Provided records:
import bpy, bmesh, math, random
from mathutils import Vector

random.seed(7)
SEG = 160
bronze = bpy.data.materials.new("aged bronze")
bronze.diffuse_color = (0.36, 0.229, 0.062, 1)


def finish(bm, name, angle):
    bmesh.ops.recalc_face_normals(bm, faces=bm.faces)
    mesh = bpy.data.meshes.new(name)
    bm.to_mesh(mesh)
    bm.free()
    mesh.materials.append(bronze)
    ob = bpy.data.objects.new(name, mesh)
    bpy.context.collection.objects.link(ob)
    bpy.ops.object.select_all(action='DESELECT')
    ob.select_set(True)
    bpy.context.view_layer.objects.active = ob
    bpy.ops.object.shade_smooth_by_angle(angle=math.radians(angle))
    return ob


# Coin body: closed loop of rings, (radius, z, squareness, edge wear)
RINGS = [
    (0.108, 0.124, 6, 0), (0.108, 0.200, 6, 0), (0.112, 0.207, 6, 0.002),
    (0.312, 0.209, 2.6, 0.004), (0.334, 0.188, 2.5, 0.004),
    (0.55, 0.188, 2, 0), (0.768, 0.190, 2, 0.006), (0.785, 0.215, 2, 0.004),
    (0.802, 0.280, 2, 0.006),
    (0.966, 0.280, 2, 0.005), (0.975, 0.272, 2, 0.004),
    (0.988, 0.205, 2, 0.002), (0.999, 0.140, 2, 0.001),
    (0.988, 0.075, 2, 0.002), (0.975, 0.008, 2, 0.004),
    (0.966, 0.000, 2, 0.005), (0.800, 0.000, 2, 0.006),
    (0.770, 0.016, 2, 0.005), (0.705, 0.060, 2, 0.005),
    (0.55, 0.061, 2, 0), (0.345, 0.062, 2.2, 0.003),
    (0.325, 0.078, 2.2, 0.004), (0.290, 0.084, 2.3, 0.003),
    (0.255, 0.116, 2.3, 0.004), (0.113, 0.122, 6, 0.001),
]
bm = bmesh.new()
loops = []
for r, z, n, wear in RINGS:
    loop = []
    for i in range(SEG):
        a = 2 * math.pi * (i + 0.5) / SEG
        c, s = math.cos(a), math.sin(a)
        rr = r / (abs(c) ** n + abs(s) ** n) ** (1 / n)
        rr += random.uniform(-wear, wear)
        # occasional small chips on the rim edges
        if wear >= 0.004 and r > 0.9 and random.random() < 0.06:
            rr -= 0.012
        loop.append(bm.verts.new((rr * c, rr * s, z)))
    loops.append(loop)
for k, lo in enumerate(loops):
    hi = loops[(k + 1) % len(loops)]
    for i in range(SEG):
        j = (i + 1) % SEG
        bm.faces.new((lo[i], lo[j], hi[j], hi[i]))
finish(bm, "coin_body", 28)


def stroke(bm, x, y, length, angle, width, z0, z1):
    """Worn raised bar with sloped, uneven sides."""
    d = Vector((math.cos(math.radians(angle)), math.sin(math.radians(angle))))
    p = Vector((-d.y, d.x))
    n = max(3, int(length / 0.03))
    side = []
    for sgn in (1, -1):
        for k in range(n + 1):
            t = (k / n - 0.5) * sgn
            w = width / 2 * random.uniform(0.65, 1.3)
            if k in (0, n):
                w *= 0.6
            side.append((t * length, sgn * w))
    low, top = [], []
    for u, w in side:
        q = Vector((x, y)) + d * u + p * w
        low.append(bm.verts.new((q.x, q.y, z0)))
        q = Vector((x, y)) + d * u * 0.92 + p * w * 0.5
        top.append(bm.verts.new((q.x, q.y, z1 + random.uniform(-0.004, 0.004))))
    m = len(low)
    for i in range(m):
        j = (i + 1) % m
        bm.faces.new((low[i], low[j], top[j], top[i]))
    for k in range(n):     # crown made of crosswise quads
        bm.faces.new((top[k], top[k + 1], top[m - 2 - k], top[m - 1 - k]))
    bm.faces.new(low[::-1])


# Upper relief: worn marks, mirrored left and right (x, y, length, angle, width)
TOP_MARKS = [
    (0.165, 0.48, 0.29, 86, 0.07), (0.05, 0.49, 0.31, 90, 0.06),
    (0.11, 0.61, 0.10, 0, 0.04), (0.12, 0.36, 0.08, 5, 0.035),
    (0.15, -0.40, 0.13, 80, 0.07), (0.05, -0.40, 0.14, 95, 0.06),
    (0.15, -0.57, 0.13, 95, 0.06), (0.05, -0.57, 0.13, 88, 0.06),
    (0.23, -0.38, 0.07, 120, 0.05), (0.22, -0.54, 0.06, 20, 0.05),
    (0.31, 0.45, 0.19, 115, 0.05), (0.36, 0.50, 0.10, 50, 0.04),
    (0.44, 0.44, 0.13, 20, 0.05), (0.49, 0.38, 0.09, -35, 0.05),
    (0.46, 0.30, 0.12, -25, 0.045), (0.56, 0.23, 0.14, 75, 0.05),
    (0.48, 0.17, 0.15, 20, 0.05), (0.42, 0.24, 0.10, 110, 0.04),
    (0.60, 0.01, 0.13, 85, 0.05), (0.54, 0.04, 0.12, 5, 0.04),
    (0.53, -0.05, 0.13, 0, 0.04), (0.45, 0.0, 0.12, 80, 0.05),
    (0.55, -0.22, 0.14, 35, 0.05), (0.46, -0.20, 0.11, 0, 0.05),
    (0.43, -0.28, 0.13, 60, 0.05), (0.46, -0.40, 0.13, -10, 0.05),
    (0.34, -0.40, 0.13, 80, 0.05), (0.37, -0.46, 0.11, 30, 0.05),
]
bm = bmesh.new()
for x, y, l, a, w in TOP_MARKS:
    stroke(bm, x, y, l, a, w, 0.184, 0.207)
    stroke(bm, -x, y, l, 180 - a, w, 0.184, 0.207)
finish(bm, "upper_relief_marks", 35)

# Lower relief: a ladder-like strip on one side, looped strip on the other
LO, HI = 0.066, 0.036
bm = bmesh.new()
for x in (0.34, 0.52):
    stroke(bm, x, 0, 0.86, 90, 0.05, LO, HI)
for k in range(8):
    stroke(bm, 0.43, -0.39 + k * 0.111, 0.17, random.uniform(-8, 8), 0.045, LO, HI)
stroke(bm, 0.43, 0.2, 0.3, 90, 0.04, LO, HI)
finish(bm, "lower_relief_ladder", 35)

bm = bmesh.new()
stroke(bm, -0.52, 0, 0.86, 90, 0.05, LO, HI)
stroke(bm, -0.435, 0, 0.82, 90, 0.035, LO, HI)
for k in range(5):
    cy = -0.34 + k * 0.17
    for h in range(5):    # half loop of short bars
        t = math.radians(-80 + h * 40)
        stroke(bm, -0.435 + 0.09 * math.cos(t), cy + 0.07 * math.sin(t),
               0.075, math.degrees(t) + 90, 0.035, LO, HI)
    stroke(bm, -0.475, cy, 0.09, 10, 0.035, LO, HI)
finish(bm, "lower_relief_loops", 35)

Work to complete:
All of the material must be given again, exactly as it appears above.

Task solution:
import bpy, bmesh, math, random
from mathutils import Vector

random.seed(7)
SEG = 160
bronze = bpy.data.materials.new("aged bronze")
bronze.diffuse_color = (0.36, 0.229, 0.062, 1)


def finish(bm, name, angle):
    bmesh.ops.recalc_face_normals(bm, faces=bm.faces)
    mesh = bpy.data.meshes.new(name)
    bm.to_mesh(mesh)
    bm.free()
    mesh.materials.append(bronze)
    ob = bpy.data.objects.new(name, mesh)
    bpy.context.collection.objects.link(ob)
    bpy.ops.object.select_all(action='DESELECT')
    ob.select_set(True)
    bpy.context.view_layer.objects.active = ob
    bpy.ops.object.shade_smooth_by_angle(angle=math.radians(angle))
    return ob


# Coin body: closed loop of rings, (radius, z, squareness, edge wear)
RINGS = [
    (0.108, 0.124, 6, 0), (0.108, 0.200, 6, 0), (0.112, 0.207, 6, 0.002),
    (0.312, 0.209, 2.6, 0.004), (0.334, 0.188, 2.5, 0.004),
    (0.55, 0.188, 2, 0), (0.768, 0.190, 2, 0.006), (0.785, 0.215, 2, 0.004),
    (0.802, 0.280, 2, 0.006),
    (0.966, 0.280, 2, 0.005), (0.975, 0.272, 2, 0.004),
    (0.988, 0.205, 2, 0.002), (0.999, 0.140, 2, 0.001),
    (0.988, 0.075, 2, 0.002), (0.975, 0.008, 2, 0.004),
    (0.966, 0.000, 2, 0.005), (0.800, 0.000, 2, 0.006),
    (0.770, 0.016, 2, 0.005), (0.705, 0.060, 2, 0.005),
    (0.55, 0.061, 2, 0), (0.345, 0.062, 2.2, 0.003),
    (0.325, 0.078, 2.2, 0.004), (0.290, 0.084, 2.3, 0.003),
    (0.255, 0.116, 2.3, 0.004), (0.113, 0.122, 6, 0.001),
]
bm = bmesh.new()
loops = []
for r, z, n, wear in RINGS:
    loop = []
    for i in range(SEG):
        a = 2 * math.pi * (i + 0.5) / SEG
        c, s = math.cos(a), math.sin(a)
        rr = r / (abs(c) ** n + abs(s) ** n) ** (1 / n)
        rr += random.uniform(-wear, wear)
        # occasional small chips on the rim edges
        if wear >= 0.004 and r > 0.9 and random.random() < 0.06:
            rr -= 0.012
        loop.append(bm.verts.new((rr * c, rr * s, z)))
    loops.append(loop)
for k, lo in enumerate(loops):
    hi = loops[(k + 1) % len(loops)]
    for i in range(SEG):
        j = (i + 1) % SEG
        bm.faces.new((lo[i], lo[j], hi[j], hi[i]))
finish(bm, "coin_body", 28)


def stroke(bm, x, y, length, angle, width, z0, z1):
    """Worn raised bar with sloped, uneven sides."""
    d = Vector((math.cos(math.radians(angle)), math.sin(math.radians(angle))))
    p = Vector((-d.y, d.x))
    n = max(3, int(length / 0.03))
    side = []
    for sgn in (1, -1):
        for k in range(n + 1):
            t = (k / n - 0.5) * sgn
            w = width / 2 * random.uniform(0.65, 1.3)
            if k in (0, n):
                w *= 0.6
            side.append((t * length, sgn * w))
    low, top = [], []
    for u, w in side:
        q = Vector((x, y)) + d * u + p * w
        low.append(bm.verts.new((q.x, q.y, z0)))
        q = Vector((x, y)) + d * u * 0.92 + p * w * 0.5
        top.append(bm.verts.new((q.x, q.y, z1 + random.uniform(-0.004, 0.004))))
    m = len(low)
    for i in range(m):
        j = (i + 1) % m
        bm.faces.new((low[i], low[j], top[j], top[i]))
    for k in range(n):     # crown made of crosswise quads
        bm.faces.new((top[k], top[k + 1], top[m - 2 - k], top[m - 1 - k]))
    bm.faces.new(low[::-1])


# Upper relief: worn marks, mirrored left and right (x, y, length, angle, width)
TOP_MARKS = [
    (0.165, 0.48, 0.29, 86, 0.07), (0.05, 0.49, 0.31, 90, 0.06),
    (0.11, 0.61, 0.10, 0, 0.04), (0.12, 0.36, 0.08, 5, 0.035),
    (0.15, -0.40, 0.13, 80, 0.07), (0.05, -0.40, 0.14, 95, 0.06),
    (0.15, -0.57, 0.13, 95, 0.06), (0.05, -0.57, 0.13, 88, 0.06),
    (0.23, -0.38, 0.07, 120, 0.05), (0.22, -0.54, 0.06, 20, 0.05),
    (0.31, 0.45, 0.19, 115, 0.05), (0.36, 0.50, 0.10, 50, 0.04),
    (0.44, 0.44, 0.13, 20, 0.05), (0.49, 0.38, 0.09, -35, 0.05),
    (0.46, 0.30, 0.12, -25, 0.045), (0.56, 0.23, 0.14, 75, 0.05),
    (0.48, 0.17, 0.15, 20, 0.05), (0.42, 0.24, 0.10, 110, 0.04),
    (0.60, 0.01, 0.13, 85, 0.05), (0.54, 0.04, 0.12, 5, 0.04),
    (0.53, -0.05, 0.13, 0, 0.04), (0.45, 0.0, 0.12, 80, 0.05),
    (0.55, -0.22, 0.14, 35, 0.05), (0.46, -0.20, 0.11, 0, 0.05),
    (0.43, -0.28, 0.13, 60, 0.05), (0.46, -0.40, 0.13, -10, 0.05),
    (0.34, -0.40, 0.13, 80, 0.05), (0.37, -0.46, 0.11, 30, 0.05),
]
bm = bmesh.new()
for x, y, l, a, w in TOP_MARKS:
    stroke(bm, x, y, l, a, w, 0.184, 0.207)
    stroke(bm, -x, y, l, 180 - a, w, 0.184, 0.207)
finish(bm, "upper_relief_marks", 35)

# Lower relief: a ladder-like strip on one side, looped strip on the other
LO, HI = 0.066, 0.036
bm = bmesh.new()
for x in (0.34, 0.52):
    stroke(bm, x, 0, 0.86, 90, 0.05, LO, HI)
for k in range(8):
    stroke(bm, 0.43, -0.39 + k * 0.111, 0.17, random.uniform(-8, 8), 0.045, LO, HI)
stroke(bm, 0.43, 0.2, 0.3, 90, 0.04, LO, HI)
finish(bm, "lower_relief_ladder", 35)

bm = bmesh.new()
stroke(bm, -0.52, 0, 0.86, 90, 0.05, LO, HI)
stroke(bm, -0.435, 0, 0.82, 90, 0.035, LO, HI)
for k in range(5):
    cy = -0.34 + k * 0.17
    for h in range(5):    # half loop of short bars
        t = math.radians(-80 + h * 40)
        stroke(bm, -0.435 + 0.09 * math.cos(t), cy + 0.07 * math.sin(t),
               0.075, math.degrees(t) + 90, 0.035, LO, HI)
    stroke(bm, -0.475, cy, 0.09, 10, 0.035, LO, HI)
finish(bm, "lower_relief_loops", 35)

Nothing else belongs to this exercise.